CAMP ZAMA, Japan (Oct. 22, 2018) -- Participants in domestic violence training here received critical knowledge and resources to maintain resilience and promote the prevention of a problem that is "everyone's responsibility," the Family Advocacy Program manager here said.
Camp Zama's Army Community Service hosted the training Oct. 11, 12 and 19 at the Community Recreation Center as a way to help Soldiers and civilians recognize the warning signs of domestic violence, and to offer resources in case they or someone they know is in need of help, said Austin Stanley.
"We want everybody to be able to recognize the signs and symptoms of domestic violence and let them know what needs to be done in order to put support services in place," said Stanley.
Domestic violence in the military is a serious issue any time it occurs, and regular training and awareness is vital because domestic violence adversely affects not only the families directly involved, but it lowers the morale of other Soldiers and families in the unit, Stanley said.
"What we want to do is promote early intervention to ensure that Soldiers and families are safe and protected and that they can focus on the mission," he said.
Sgt. Harold Redding, assigned to the 78th Signal Battalion, attended the training and said every Soldier, civilian--or any human being--should be aware of the problem of domestic violence and should also know what to do if someone they know is either a victim or perpetrator of it.

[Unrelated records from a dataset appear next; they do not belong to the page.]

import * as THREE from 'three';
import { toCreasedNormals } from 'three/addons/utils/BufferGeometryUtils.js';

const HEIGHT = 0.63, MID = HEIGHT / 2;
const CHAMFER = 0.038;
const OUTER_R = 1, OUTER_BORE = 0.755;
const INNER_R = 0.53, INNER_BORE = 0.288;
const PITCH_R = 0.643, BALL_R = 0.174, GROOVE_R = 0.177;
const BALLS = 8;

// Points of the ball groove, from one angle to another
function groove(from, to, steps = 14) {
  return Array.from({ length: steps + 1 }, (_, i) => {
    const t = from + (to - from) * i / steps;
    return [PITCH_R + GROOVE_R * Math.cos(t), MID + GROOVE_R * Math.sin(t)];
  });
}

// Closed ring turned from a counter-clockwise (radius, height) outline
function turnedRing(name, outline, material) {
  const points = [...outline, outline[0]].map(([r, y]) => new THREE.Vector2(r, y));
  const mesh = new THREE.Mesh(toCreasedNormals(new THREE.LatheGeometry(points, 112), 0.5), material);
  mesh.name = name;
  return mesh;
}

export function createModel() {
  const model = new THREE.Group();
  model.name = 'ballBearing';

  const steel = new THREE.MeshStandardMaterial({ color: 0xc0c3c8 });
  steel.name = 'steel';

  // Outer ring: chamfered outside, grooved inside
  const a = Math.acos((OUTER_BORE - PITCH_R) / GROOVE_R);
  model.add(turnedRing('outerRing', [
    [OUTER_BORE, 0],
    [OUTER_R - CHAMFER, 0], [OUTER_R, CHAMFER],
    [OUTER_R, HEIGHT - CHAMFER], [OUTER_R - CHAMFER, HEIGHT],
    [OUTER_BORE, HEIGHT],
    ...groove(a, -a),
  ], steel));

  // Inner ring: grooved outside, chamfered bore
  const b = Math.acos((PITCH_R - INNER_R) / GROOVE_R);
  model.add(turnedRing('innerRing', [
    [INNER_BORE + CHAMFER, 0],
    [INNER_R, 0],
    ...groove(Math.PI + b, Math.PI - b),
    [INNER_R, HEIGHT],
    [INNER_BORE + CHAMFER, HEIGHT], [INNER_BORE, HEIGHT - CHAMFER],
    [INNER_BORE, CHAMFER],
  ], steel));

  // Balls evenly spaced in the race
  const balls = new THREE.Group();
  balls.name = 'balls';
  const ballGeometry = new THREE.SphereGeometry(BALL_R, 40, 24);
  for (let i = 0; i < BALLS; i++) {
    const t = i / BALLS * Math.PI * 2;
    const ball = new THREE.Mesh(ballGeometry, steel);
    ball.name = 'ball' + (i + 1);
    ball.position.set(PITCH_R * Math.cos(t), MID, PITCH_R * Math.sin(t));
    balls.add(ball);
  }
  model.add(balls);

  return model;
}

"If I am ever put in the situation where I know someone is a victim of domestic abuse, I need to not be a bystander," said Redding. "I need to be more proactive than reactive."
Sgt. 1st Class Donnie McNeal, also assigned to 78th Signal Battalion, said the training was valuable because it provided him with several tools to recognize and reach out to someone who may be dealing with domestic violence, and tips to prevent the problem from worsening.
"This training can be used for our own personal life too," said McNeal. "I can give this advice to my relatives and friends even outside the military."